(WHAT THE TASK ASKS):
Copy every line below exactly.

- Opening Delimiter -

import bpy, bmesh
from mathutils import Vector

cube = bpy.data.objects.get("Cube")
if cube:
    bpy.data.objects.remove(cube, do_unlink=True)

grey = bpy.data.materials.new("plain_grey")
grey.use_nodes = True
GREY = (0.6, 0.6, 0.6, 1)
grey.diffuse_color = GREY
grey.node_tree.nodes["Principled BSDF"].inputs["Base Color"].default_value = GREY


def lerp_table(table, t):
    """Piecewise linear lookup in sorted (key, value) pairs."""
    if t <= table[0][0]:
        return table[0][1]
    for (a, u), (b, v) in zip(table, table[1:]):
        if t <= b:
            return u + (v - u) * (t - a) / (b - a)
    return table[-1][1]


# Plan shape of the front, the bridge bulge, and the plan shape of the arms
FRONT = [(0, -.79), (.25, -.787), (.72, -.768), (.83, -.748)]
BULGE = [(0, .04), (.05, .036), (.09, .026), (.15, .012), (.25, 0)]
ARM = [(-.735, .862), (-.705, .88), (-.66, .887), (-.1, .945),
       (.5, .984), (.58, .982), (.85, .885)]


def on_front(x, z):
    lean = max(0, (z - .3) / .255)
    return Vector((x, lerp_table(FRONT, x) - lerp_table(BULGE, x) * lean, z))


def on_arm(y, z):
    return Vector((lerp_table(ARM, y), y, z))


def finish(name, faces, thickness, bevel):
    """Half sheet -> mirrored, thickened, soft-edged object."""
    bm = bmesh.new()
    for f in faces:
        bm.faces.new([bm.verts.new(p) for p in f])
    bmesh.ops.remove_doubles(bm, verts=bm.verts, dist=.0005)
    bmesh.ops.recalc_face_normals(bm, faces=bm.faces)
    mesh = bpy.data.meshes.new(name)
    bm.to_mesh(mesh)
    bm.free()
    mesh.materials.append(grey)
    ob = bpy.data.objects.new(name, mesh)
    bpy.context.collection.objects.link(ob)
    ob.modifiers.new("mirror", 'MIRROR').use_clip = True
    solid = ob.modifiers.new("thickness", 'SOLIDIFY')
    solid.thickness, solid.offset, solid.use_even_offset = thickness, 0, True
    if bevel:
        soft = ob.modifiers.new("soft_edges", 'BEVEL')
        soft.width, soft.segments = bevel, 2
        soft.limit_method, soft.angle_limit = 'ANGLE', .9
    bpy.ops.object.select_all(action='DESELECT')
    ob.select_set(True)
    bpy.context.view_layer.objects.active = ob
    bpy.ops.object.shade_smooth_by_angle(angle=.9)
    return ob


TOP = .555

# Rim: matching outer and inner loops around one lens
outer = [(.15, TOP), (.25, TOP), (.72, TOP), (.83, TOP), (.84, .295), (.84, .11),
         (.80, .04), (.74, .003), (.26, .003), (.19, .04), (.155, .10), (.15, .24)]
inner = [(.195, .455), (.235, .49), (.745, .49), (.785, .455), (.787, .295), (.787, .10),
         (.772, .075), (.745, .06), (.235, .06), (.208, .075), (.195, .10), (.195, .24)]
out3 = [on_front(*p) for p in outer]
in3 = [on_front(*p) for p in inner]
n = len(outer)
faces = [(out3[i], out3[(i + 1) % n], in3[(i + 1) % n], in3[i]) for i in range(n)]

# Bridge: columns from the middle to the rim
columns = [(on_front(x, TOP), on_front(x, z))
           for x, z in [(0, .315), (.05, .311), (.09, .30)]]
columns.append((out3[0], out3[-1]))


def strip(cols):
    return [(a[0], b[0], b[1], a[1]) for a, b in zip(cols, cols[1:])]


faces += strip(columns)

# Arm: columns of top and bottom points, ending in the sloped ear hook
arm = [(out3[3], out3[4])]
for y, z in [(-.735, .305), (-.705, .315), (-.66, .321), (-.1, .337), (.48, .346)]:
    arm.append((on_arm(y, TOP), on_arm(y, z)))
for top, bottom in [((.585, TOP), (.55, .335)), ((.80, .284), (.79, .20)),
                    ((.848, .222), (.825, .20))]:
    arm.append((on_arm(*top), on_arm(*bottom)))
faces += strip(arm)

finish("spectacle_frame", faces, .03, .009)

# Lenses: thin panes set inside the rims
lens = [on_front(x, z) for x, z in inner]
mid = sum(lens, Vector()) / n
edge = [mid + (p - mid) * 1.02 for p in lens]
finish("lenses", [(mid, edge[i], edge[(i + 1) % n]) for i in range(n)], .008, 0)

- Closing Delimiter -

(ANSWER SPACE):
import bpy, bmesh
from mathutils import Vector

cube = bpy.data.objects.get("Cube")
if cube:
    bpy.data.objects.remove(cube, do_unlink=True)

grey = bpy.data.materials.new("plain_grey")
grey.use_nodes = True
GREY = (0.6, 0.6, 0.6, 1)
grey.diffuse_color = GREY
grey.node_tree.nodes["Principled BSDF"].inputs["Base Color"].default_value = GREY


def lerp_table(table, t):
    """Piecewise linear lookup in sorted (key, value) pairs."""
    if t <= table[0][0]:
        return table[0][1]
    for (a, u), (b, v) in zip(table, table[1:]):
        if t <= b:
            return u + (v - u) * (t - a) / (b - a)
    return table[-1][1]


# Plan shape of the front, the bridge bulge, and the plan shape of the arms
FRONT = [(0, -.79), (.25, -.787), (.72, -.768), (.83, -.748)]
BULGE = [(0, .04), (.05, .036), (.09, .026), (.15, .012), (.25, 0)]
ARM = [(-.735, .862), (-.705, .88), (-.66, .887), (-.1, .945),
       (.5, .984), (.58, .982), (.85, .885)]


def on_front(x, z):
    lean = max(0, (z - .3) / .255)
    return Vector((x, lerp_table(FRONT, x) - lerp_table(BULGE, x) * lean, z))


def on_arm(y, z):
    return Vector((lerp_table(ARM, y), y, z))


def finish(name, faces, thickness, bevel):
    """Half sheet -> mirrored, thickened, soft-edged object."""
    bm = bmesh.new()
    for f in faces:
        bm.faces.new([bm.verts.new(p) for p in f])
    bmesh.ops.remove_doubles(bm, verts=bm.verts, dist=.0005)
    bmesh.ops.recalc_face_normals(bm, faces=bm.faces)
    mesh = bpy.data.meshes.new(name)
    bm.to_mesh(mesh)
    bm.free()
    mesh.materials.append(grey)
    ob = bpy.data.objects.new(name, mesh)
    bpy.context.collection.objects.link(ob)
    ob.modifiers.new("mirror", 'MIRROR').use_clip = True
    solid = ob.modifiers.new("thickness", 'SOLIDIFY')
    solid.thickness, solid.offset, solid.use_even_offset = thickness, 0, True
    if bevel:
        soft = ob.modifiers.new("soft_edges", 'BEVEL')
        soft.width, soft.segments = bevel, 2
        soft.limit_method, soft.angle_limit = 'ANGLE', .9
    bpy.ops.object.select_all(action='DESELECT')
    ob.select_set(True)
    bpy.context.view_layer.objects.active = ob
    bpy.ops.object.shade_smooth_by_angle(angle=.9)
    return ob


TOP = .555

# Rim: matching outer and inner loops around one lens
outer = [(.15, TOP), (.25, TOP), (.72, TOP), (.83, TOP), (.84, .295), (.84, .11),
         (.80, .04), (.74, .003), (.26, .003), (.19, .04), (.155, .10), (.15, .24)]
inner = [(.195, .455), (.235, .49), (.745, .49), (.785, .455), (.787, .295), (.787, .10),
         (.772, .075), (.745, .06), (.235, .06), (.208, .075), (.195, .10), (.195, .24)]
out3 = [on_front(*p) for p in outer]
in3 = [on_front(*p) for p in inner]
n = len(outer)
faces = [(out3[i], out3[(i + 1) % n], in3[(i + 1) % n], in3[i]) for i in range(n)]

# Bridge: columns from the middle to the rim
columns = [(on_front(x, TOP), on_front(x, z))
           for x, z in [(0, .315), (.05, .311), (.09, .30)]]
columns.append((out3[0], out3[-1]))


def strip(cols):
    return [(a[0], b[0], b[1], a[1]) for a, b in zip(cols, cols[1:])]


faces += strip(columns)

# Arm: columns of top and bottom points, ending in the sloped ear hook
arm = [(out3[3], out3[4])]
for y, z in [(-.735, .305), (-.705, .315), (-.66, .321), (-.1, .337), (.48, .346)]:
    arm.append((on_arm(y, TOP), on_arm(y, z)))
for top, bottom in [((.585, TOP), (.55, .335)), ((.80, .284), (.79, .20)),
                    ((.848, .222), (.825, .20))]:
    arm.append((on_arm(*top), on_arm(*bottom)))
faces += strip(arm)

finish("spectacle_frame", faces, .03, .009)

# Lenses: thin panes set inside the rims
lens = [on_front(x, z) for x, z in inner]
mid = sum(lens, Vector()) / n
edge = [mid + (p - mid) * 1.02 for p in lens]
finish("lenses", [(mid, edge[i], edge[(i + 1) % n]) for i in range(n)], .008, 0)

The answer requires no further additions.